> _Information_
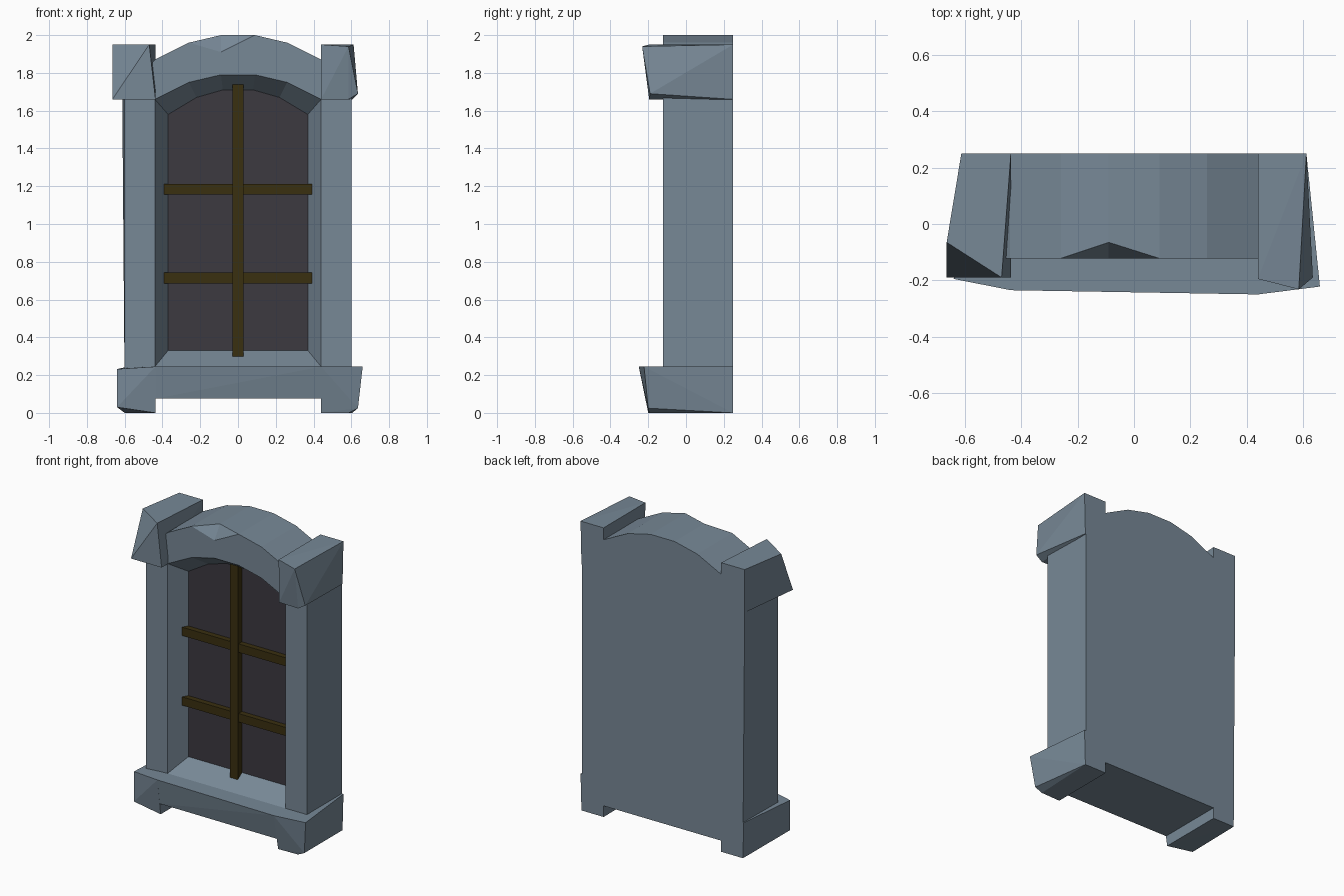
import bpy, bmesh

if "Cube" in bpy.data.objects:
    bpy.data.objects.remove(bpy.data.objects["Cube"])


def material(name, rgb):
    m = bpy.data.materials.new(name)
    m.diffuse_color = (*rgb, 1)
    m.use_nodes = True
    m.node_tree.nodes["Principled BSDF"].inputs["Base Color"].default_value = m.diffuse_color
    return m


STONE = material("blue_grey_stone", (0.184, 0.246, 0.305))
GLASS = material("dark_glass", (0.045, 0.041, 0.051))
WOOD = material("dark_wood", (0.042, 0.029, 0.005))


def finish(name, bm, *mats):
    bmesh.ops.recalc_face_normals(bm, faces=bm.faces)
    me = bpy.data.meshes.new(name)
    bm.to_mesh(me)
    bm.free()
    for m in mats:
        me.materials.append(m)
    ob = bpy.data.objects.new(name, me)
    bpy.context.collection.objects.link(ob)
    return ob


def rough_block(name, points, mat=STONE):
    """Convex stone block through the given corners."""
    bm = bmesh.new()
    verts = [bm.verts.new(p) for p in points]
    bmesh.ops.convex_hull(bm, input=verts)
    bmesh.ops.dissolve_limit(bm, angle_limit=0.01, verts=bm.verts, edges=bm.edges)
    return finish(name, bm, mat)


def box(name, x, y, z, mat):
    return rough_block(name, [(a, b, c) for a in x for b in y for c in z], mat)


def mirrored(half):
    """Left half of an outline, continued on the right."""
    return half + [(-x, z) for x, z in reversed(half)]


# Frame body: back outline, front ring, sloped reveal and recessed pane
outer = mirrored([(-.6, .1), (-.6, 1.7), (-.44, 1.87), (-.26, 1.96), (-.09, 2.0)])
opening = mirrored([(-.44, .245), (-.44, 1.66), (-.26, 1.75), (-.09, 1.79)])
pane = mirrored([(-.37, .33), (-.37, 1.58), (-.22, 1.67), (-.08, 1.71)])
BACK, FRONT, PANE_Y = .25, -.122, 0.0
CHIP = 4                                  # outline corner with the broken edge
bm = bmesh.new()
back = [bm.verts.new((x, BACK, z)) for x, z in outer]
back[1].co.x = -.613
front = [bm.verts.new((x, FRONT, z)) for x, z in outer]
front[CHIP].co.z = 1.91
chip_top = bm.verts.new((-.09, -.065, 2.0))
rim = [bm.verts.new((x, FRONT, z)) for x, z in opening]
inner = [bm.verts.new((x, PANE_Y, z)) for x, z in pane]
bm.faces.new(back)
n = len(outer)
match = [0, 1, 1, 2, 3, 4, 5, 6, 6, 7]    # opening corner facing each outer corner
for i in range(n):
    j = (i + 1) % n
    a = chip_top if i == CHIP else front[i]
    b = chip_top if j == CHIP else front[j]
    bm.faces.new([back[i], back[j], b, a])
    if CHIP in (i, j):
        bm.faces.new([a, b, front[CHIP]])
    ring = [front[i], front[j], rim[match[j]], rim[match[i]]]
    bm.faces.new(list(dict.fromkeys(ring)))
for i in range(len(rim)):
    j = (i + 1) % len(rim)
    bm.faces.new([rim[i], rim[j], inner[j], inner[i]])
bm.faces.new(inner).material_index = 1
finish("window_frame", bm, STONE, GLASS)

# Upper corner blocks
rough_block("left_capital", [
    (-.613, .25, 1.66), (-.613, .25, 1.95), (-.437, .25, 1.66), (-.437, .25, 1.95),
    (-.665, -.065, 1.95), (-.47, -.19, 1.95), (-.665, -.19, 1.66), (-.437, -.19, 1.66)])
rough_block("right_capital", [
    (.44, .25, 1.66), (.605, .25, 1.66), (.44, .25, 1.95), (.612, .25, 1.95),
    (.44, -.19, 1.66), (.44, -.195, 1.95), (.585, -.232, 1.94),
    (.635, -.19, 1.69), (.585, -.195, 1.66)])

# Sill with a foot at each end
rough_block("sill", [
    (-.44, .25, .075), (.44, .25, .075), (-.44, .25, .245), (.44, .25, .245),
    (-.44, -.21, .075), (.44, -.215, .075), (-.44, -.235, .245), (.44, -.25, .245)])
rough_block("left_foot", [
    (-.6, .25, 0), (-.605, .25, .24), (-.437, .25, 0), (-.437, .25, .245),
    (-.64, -.195, .03), (-.64, -.195, .232), (-.437, -.2, 0), (-.437, -.235, .245)])
rough_block("right_foot", [
    (.605, .25, 0), (.612, .25, .245), (.44, .25, 0), (.44, .25, .245),
    (.585, -.195, 0), (.635, -.2, .025), (.66, -.222, .245),
    (.44, -.2, 0), (.44, -.25, .245)])

# Wooden glazing bars
box("upright_bar", (-.03, .03), (-.045, .015), (.29, 1.745), WOOD)
for k, z in enumerate((.685, 1.155)):
    box(f"cross_bar_{k + 1}", (-.395, .395), (-.037, .015), (z, z + .057), WOOD)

> _Assigned task_
Retype the records exactly. Any image in them should not appear in what you write.

> _Task response_
import bpy, bmesh

if "Cube" in bpy.data.objects:
    bpy.data.objects.remove(bpy.data.objects["Cube"])


def material(name, rgb):
    m = bpy.data.materials.new(name)
    m.diffuse_color = (*rgb, 1)
    m.use_nodes = True
    m.node_tree.nodes["Principled BSDF"].inputs["Base Color"].default_value = m.diffuse_color
    return m


STONE = material("blue_grey_stone", (0.184, 0.246, 0.305))
GLASS = material("dark_glass", (0.045, 0.041, 0.051))
WOOD = material("dark_wood", (0.042, 0.029, 0.005))


def finish(name, bm, *mats):
    bmesh.ops.recalc_face_normals(bm, faces=bm.faces)
    me = bpy.data.meshes.new(name)
    bm.to_mesh(me)
    bm.free()
    for m in mats:
        me.materials.append(m)
    ob = bpy.data.objects.new(name, me)
    bpy.context.collection.objects.link(ob)
    return ob


def rough_block(name, points, mat=STONE):
    """Convex stone block through the given corners."""
    bm = bmesh.new()
    verts = [bm.verts.new(p) for p in points]
    bmesh.ops.convex_hull(bm, input=verts)
    bmesh.ops.dissolve_limit(bm, angle_limit=0.01, verts=bm.verts, edges=bm.edges)
    return finish(name, bm, mat)


def box(name, x, y, z, mat):
    return rough_block(name, [(a, b, c) for a in x for b in y for c in z], mat)


def mirrored(half):
    """Left half of an outline, continued on the right."""
    return half + [(-x, z) for x, z in reversed(half)]


# Frame body: back outline, front ring, sloped reveal and recessed pane
outer = mirrored([(-.6, .1), (-.6, 1.7), (-.44, 1.87), (-.26, 1.96), (-.09, 2.0)])
opening = mirrored([(-.44, .245), (-.44, 1.66), (-.26, 1.75), (-.09, 1.79)])
pane = mirrored([(-.37, .33), (-.37, 1.58), (-.22, 1.67), (-.08, 1.71)])
BACK, FRONT, PANE_Y = .25, -.122, 0.0
CHIP = 4                                  # outline corner with the broken edge
bm = bmesh.new()
back = [bm.verts.new((x, BACK, z)) for x, z in outer]
back[1].co.x = -.613
front = [bm.verts.new((x, FRONT, z)) for x, z in outer]
front[CHIP].co.z = 1.91
chip_top = bm.verts.new((-.09, -.065, 2.0))
rim = [bm.verts.new((x, FRONT, z)) for x, z in opening]
inner = [bm.verts.new((x, PANE_Y, z)) for x, z in pane]
bm.faces.new(back)
n = len(outer)
match = [0, 1, 1, 2, 3, 4, 5, 6, 6, 7]    # opening corner facing each outer corner
for i in range(n):
    j = (i + 1) % n
    a = chip_top if i == CHIP else front[i]
    b = chip_top if j == CHIP else front[j]
    bm.faces.new([back[i], back[j], b, a])
    if CHIP in (i, j):
        bm.faces.new([a, b, front[CHIP]])
    ring = [front[i], front[j], rim[match[j]], rim[match[i]]]
    bm.faces.new(list(dict.fromkeys(ring)))
for i in range(len(rim)):
    j = (i + 1) % len(rim)
    bm.faces.new([rim[i], rim[j], inner[j], inner[i]])
bm.faces.new(inner).material_index = 1
finish("window_frame", bm, STONE, GLASS)

# Upper corner blocks
rough_block("left_capital", [
    (-.613, .25, 1.66), (-.613, .25, 1.95), (-.437, .25, 1.66), (-.437, .25, 1.95),
    (-.665, -.065, 1.95), (-.47, -.19, 1.95), (-.665, -.19, 1.66), (-.437, -.19, 1.66)])
rough_block("right_capital", [
    (.44, .25, 1.66), (.605, .25, 1.66), (.44, .25, 1.95), (.612, .25, 1.95),
    (.44, -.19, 1.66), (.44, -.195, 1.95), (.585, -.232, 1.94),
    (.635, -.19, 1.69), (.585, -.195, 1.66)])

# Sill with a foot at each end
rough_block("sill", [
    (-.44, .25, .075), (.44, .25, .075), (-.44, .25, .245), (.44, .25, .245),
    (-.44, -.21, .075), (.44, -.215, .075), (-.44, -.235, .245), (.44, -.25, .245)])
rough_block("left_foot", [
    (-.6, .25, 0), (-.605, .25, .24), (-.437, .25, 0), (-.437, .25, .245),
    (-.64, -.195, .03), (-.64, -.195, .232), (-.437, -.2, 0), (-.437, -.235, .245)])
rough_block("right_foot", [
    (.605, .25, 0), (.612, .25, .245), (.44, .25, 0), (.44, .25, .245),
    (.585, -.195, 0), (.635, -.2, .025), (.66, -.222, .245),
    (.44, -.2, 0), (.44, -.25, .245)])

# Wooden glazing bars
box("upright_bar", (-.03, .03), (-.045, .015), (.29, 1.745), WOOD)
for k, z in enumerate((.685, 1.155)):
    box(f"cross_bar_{k + 1}", (-.395, .395), (-.037, .015), (z, z + .057), WOOD)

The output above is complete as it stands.